### TASK DESCRIPTION
Lines from the line with "(.84, -.19, 1.70), (.865, .14, 1.70), (.865, .05, 1.76)]" to the line with "1.188, .125, .206), -0.23, -0.19)" in the entries below, and only those, must be output exactly, with both ends included.
****
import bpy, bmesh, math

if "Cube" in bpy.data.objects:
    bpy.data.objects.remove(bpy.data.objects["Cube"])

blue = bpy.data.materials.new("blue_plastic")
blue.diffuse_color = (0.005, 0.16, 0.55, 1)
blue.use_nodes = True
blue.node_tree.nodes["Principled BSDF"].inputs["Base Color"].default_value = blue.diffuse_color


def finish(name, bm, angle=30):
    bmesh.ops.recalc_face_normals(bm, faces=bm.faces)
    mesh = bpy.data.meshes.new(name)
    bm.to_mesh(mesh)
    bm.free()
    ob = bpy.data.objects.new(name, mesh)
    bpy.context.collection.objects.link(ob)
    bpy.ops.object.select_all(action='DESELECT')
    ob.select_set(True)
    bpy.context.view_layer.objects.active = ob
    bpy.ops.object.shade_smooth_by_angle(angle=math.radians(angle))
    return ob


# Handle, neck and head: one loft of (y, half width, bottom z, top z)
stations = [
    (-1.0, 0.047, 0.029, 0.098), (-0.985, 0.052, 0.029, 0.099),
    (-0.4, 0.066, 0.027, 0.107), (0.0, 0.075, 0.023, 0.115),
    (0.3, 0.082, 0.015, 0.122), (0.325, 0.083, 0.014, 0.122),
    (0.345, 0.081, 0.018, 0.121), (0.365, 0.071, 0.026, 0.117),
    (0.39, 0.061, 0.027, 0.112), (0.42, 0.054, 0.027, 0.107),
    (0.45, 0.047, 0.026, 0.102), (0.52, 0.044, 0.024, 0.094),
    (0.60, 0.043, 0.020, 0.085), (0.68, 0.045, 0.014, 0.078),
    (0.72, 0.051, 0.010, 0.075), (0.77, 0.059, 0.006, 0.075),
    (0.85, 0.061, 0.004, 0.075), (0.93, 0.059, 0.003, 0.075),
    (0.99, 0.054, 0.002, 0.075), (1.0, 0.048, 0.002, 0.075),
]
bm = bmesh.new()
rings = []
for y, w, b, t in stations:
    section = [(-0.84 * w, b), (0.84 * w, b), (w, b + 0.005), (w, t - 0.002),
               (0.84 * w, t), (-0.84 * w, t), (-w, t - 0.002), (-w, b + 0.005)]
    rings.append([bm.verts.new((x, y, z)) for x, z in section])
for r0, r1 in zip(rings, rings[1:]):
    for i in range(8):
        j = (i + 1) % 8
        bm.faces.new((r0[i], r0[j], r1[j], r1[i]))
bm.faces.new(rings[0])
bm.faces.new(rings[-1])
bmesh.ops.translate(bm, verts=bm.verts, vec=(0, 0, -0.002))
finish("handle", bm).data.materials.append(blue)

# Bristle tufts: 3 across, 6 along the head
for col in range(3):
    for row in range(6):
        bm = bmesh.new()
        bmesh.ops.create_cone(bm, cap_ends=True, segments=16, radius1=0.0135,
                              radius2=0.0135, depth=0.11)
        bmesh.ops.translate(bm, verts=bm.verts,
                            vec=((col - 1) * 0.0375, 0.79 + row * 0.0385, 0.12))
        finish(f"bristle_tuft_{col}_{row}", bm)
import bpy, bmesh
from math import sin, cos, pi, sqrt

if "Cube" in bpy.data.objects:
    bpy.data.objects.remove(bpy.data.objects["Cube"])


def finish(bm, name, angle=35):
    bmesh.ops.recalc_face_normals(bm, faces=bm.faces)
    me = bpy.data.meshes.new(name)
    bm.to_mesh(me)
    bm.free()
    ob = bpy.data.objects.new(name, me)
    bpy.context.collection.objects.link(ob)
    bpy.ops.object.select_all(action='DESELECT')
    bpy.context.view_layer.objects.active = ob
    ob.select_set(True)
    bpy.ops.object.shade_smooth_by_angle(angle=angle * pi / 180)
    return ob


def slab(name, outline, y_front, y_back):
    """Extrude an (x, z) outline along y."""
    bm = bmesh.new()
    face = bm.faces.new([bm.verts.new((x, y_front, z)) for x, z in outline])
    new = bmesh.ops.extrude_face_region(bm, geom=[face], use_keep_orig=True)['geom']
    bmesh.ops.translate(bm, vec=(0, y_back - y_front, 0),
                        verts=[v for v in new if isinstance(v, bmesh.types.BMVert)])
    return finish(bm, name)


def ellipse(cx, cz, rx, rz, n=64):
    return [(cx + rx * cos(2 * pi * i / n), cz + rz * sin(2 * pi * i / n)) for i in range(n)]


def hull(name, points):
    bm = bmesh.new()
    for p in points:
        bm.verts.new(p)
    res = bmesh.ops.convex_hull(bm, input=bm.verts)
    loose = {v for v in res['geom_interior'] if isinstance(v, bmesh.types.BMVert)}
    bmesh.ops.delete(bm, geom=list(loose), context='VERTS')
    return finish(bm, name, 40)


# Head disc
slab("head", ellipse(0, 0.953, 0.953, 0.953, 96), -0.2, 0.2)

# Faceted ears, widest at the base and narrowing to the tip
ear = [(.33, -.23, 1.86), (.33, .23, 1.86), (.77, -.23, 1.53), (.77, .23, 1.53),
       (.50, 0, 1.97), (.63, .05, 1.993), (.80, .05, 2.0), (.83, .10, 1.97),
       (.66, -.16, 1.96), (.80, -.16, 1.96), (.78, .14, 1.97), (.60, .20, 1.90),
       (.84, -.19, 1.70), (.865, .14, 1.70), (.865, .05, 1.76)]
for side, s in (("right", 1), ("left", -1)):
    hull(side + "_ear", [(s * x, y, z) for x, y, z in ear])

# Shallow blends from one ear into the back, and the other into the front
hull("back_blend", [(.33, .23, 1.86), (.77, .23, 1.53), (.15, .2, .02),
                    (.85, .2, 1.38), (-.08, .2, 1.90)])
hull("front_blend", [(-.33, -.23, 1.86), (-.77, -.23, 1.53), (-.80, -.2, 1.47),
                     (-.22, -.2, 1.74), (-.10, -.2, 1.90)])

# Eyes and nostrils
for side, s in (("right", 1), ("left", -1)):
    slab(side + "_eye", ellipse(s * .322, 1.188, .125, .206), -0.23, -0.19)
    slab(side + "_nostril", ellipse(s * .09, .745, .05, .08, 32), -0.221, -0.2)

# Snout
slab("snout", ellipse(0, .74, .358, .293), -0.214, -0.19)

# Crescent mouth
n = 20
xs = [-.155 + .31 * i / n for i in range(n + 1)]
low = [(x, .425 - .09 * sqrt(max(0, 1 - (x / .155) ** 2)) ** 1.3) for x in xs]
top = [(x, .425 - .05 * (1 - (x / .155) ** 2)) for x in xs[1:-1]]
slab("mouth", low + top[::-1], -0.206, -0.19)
****
### RESULT FOR THIS EXERCISE
       (.84, -.19, 1.70), (.865, .14, 1.70), (.865, .05, 1.76)]
for side, s in (("right", 1), ("left", -1)):
    hull(side + "_ear", [(s * x, y, z) for x, y, z in ear])

# Shallow blends from one ear into the back, and the other into the front
hull("back_blend", [(.33, .23, 1.86), (.77, .23, 1.53), (.15, .2, .02),
                    (.85, .2, 1.38), (-.08, .2, 1.90)])
hull("front_blend", [(-.33, -.23, 1.86), (-.77, -.23, 1.53), (-.80, -.2, 1.47),
                     (-.22, -.2, 1.74), (-.10, -.2, 1.90)])

# Eyes and nostrils
for side, s in (("right", 1), ("left", -1)):
    slab(side + "_eye", ellipse(s * .322, 1.188, .125, .206), -0.23, -0.19)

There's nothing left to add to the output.